What Are Adjustment Entries? Why Are They Passed?

Adjustment entries are entries that are passed at the end of each accounting period to adjust the nominal and other accounts so that the correct net profit or net loss is shown in the profit and loss account, and the balance sheet can also represent the true and fair view of the business’s financial condition.

Before preparing final statements, these adjustment entries must be passed. Otherwise, the profit and loss statement would be deceptive, and the balance sheet will not reflect the company’s real financial situation.

Adjusting entries are journal entries made at the end of a period to record accrued revenues or expenses and deferred revenues or expenses. For example, your company might receive a bank statement at the end of a month which says the account has earned interest. An adjusting journal entry would then be made to record the interest revenue that has accrued.
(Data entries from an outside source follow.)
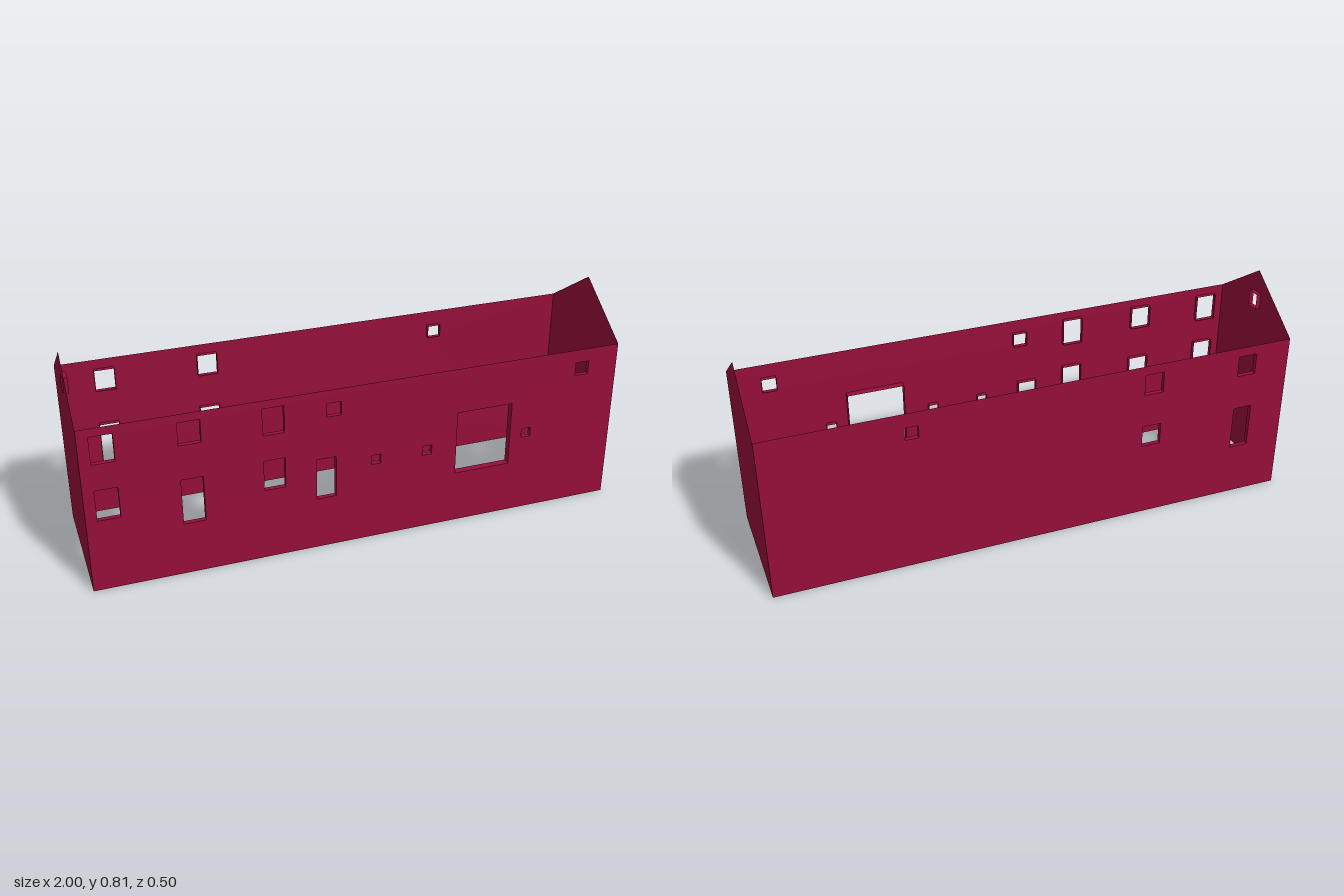
import * as THREE from 'three';

const HALF_L = 1, HALF_D = 0.252, EAVES = 0.64, RIDGE = 0.81;

const wallRed = new THREE.MeshStandardMaterial({ color: 0x960e3a, side: THREE.DoubleSide });
wallRed.name = 'wallRed';

// Openings are [x0, x1, y0, y1, reveal depth], seen from outside each wall
const frontOpenings = [
  // upper windows
  [-0.96, -0.88, 0.503, 0.608, 0.018],
  [-0.667, -0.588, 0.52, 0.608, 0.018],
  [-0.373, -0.295, 0.503, 0.608, 0.018],
  [-0.14, -0.087, 0.535, 0.588, 0.018],
  [0.83, 0.883, 0.535, 0.588, 0.018],
  // lower windows and doors
  [-0.96, -0.88, 0.283, 0.402, 0.018],
  [-0.667, -0.588, 0.207, 0.385, 0.018],
  [-0.373, -0.295, 0.283, 0.402, 0.018],
  [-0.18, -0.107, 0.207, 0.37, 0.018],
  [0.027, 0.064, 0.31, 0.347, 0.018],
  [0.225, 0.262, 0.31, 0.347, 0.018],
  [0.36, 0.578, 0.207, 0.462, 0.028], // wide gateway
  [0.625, 0.662, 0.31, 0.347, 0.018],
];
const backOpenings = [
  [0.79, 0.863, 0.52, 0.603, 0.018],
  [0.79, 0.863, 0.207, 0.38, 0.018],
  [0.408, 0.482, 0.52, 0.603, 0.018],
  [0.408, 0.482, 0.3, 0.385, 0.018],
  [-0.495, -0.445, 0.535, 0.583, 0.018],
];
const gableOpenings = [[-0.028, 0.023, 0.66, 0.72, 0.018]];

const sideOutline = [[-HALF_L, 0], [HALF_L, 0], [HALF_L, EAVES], [-HALF_L, EAVES]];
const gableOutline = [[-HALF_D, 0], [HALF_D, 0], [HALF_D, EAVES], [0, RIDGE], [-HALF_D, EAVES]];

const toPoints = (list) => list.map(([x, y]) => new THREE.Vector2(x, y));

// Four thin sheets lining one opening, running inwards from the wall face
function makeReveal([x0, x1, y0, y1, d]) {
  const reveal = new THREE.Group();
  reveal.name = 'windowReveal';
  const w = x1 - x0, h = y1 - y0, cx = (x0 + x1) / 2, cy = (y0 + y1) / 2;
  const sheet = (name, sx, sy, rx, ry, x, y) => {
    const mesh = new THREE.Mesh(new THREE.PlaneGeometry(sx, sy), wallRed);
    mesh.name = name;
    mesh.rotation.set(rx, ry, 0);
    mesh.position.set(x, y, -d / 2);
    reveal.add(mesh);
  };
  sheet('sill', w, d, -Math.PI / 2, 0, cx, y0);
  sheet('lintel', w, d, Math.PI / 2, 0, cx, y1);
  sheet('jambA', d, h, 0, Math.PI / 2, x0, cy);
  sheet('jambB', d, h, 0, -Math.PI / 2, x1, cy);
  return reveal;
}

// A flat wall facing its own +z, pierced by openings, turned and pushed outwards
function makeWall(name, outline, openings, angle, distance) {
  const wall = new THREE.Group();
  wall.name = name;
  const shape = new THREE.Shape(toPoints(outline));
  for (const [x0, x1, y0, y1] of openings) {
    shape.holes.push(new THREE.Path(toPoints([[x0, y0], [x0, y1], [x1, y1], [x1, y0]])));
  }
  const face = new THREE.Mesh(new THREE.ShapeGeometry(shape), wallRed);
  face.name = name + 'Face';
  wall.add(face, ...openings.map(makeReveal));
  wall.rotation.y = angle;
  wall.position.set(Math.sin(angle) * distance, 0, Math.cos(angle) * distance);
  return wall;
}

export function createModel() {
  const model = new THREE.Group();
  model.name = 'houseWalls';
  model.add(
    makeWall('frontWall', sideOutline, frontOpenings, 0, HALF_D),
    makeWall('backWall', sideOutline, backOpenings, Math.PI, HALF_D),
    makeWall('rightGable', gableOutline, gableOpenings, -Math.PI / 2, HALF_L),
    makeWall('leftGable', gableOutline, [], Math.PI / 2, HALF_L),
  );
  return model;
}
Adjusting journal entries are also made to record depreciation expense, interest expense, etc. at the end of a period.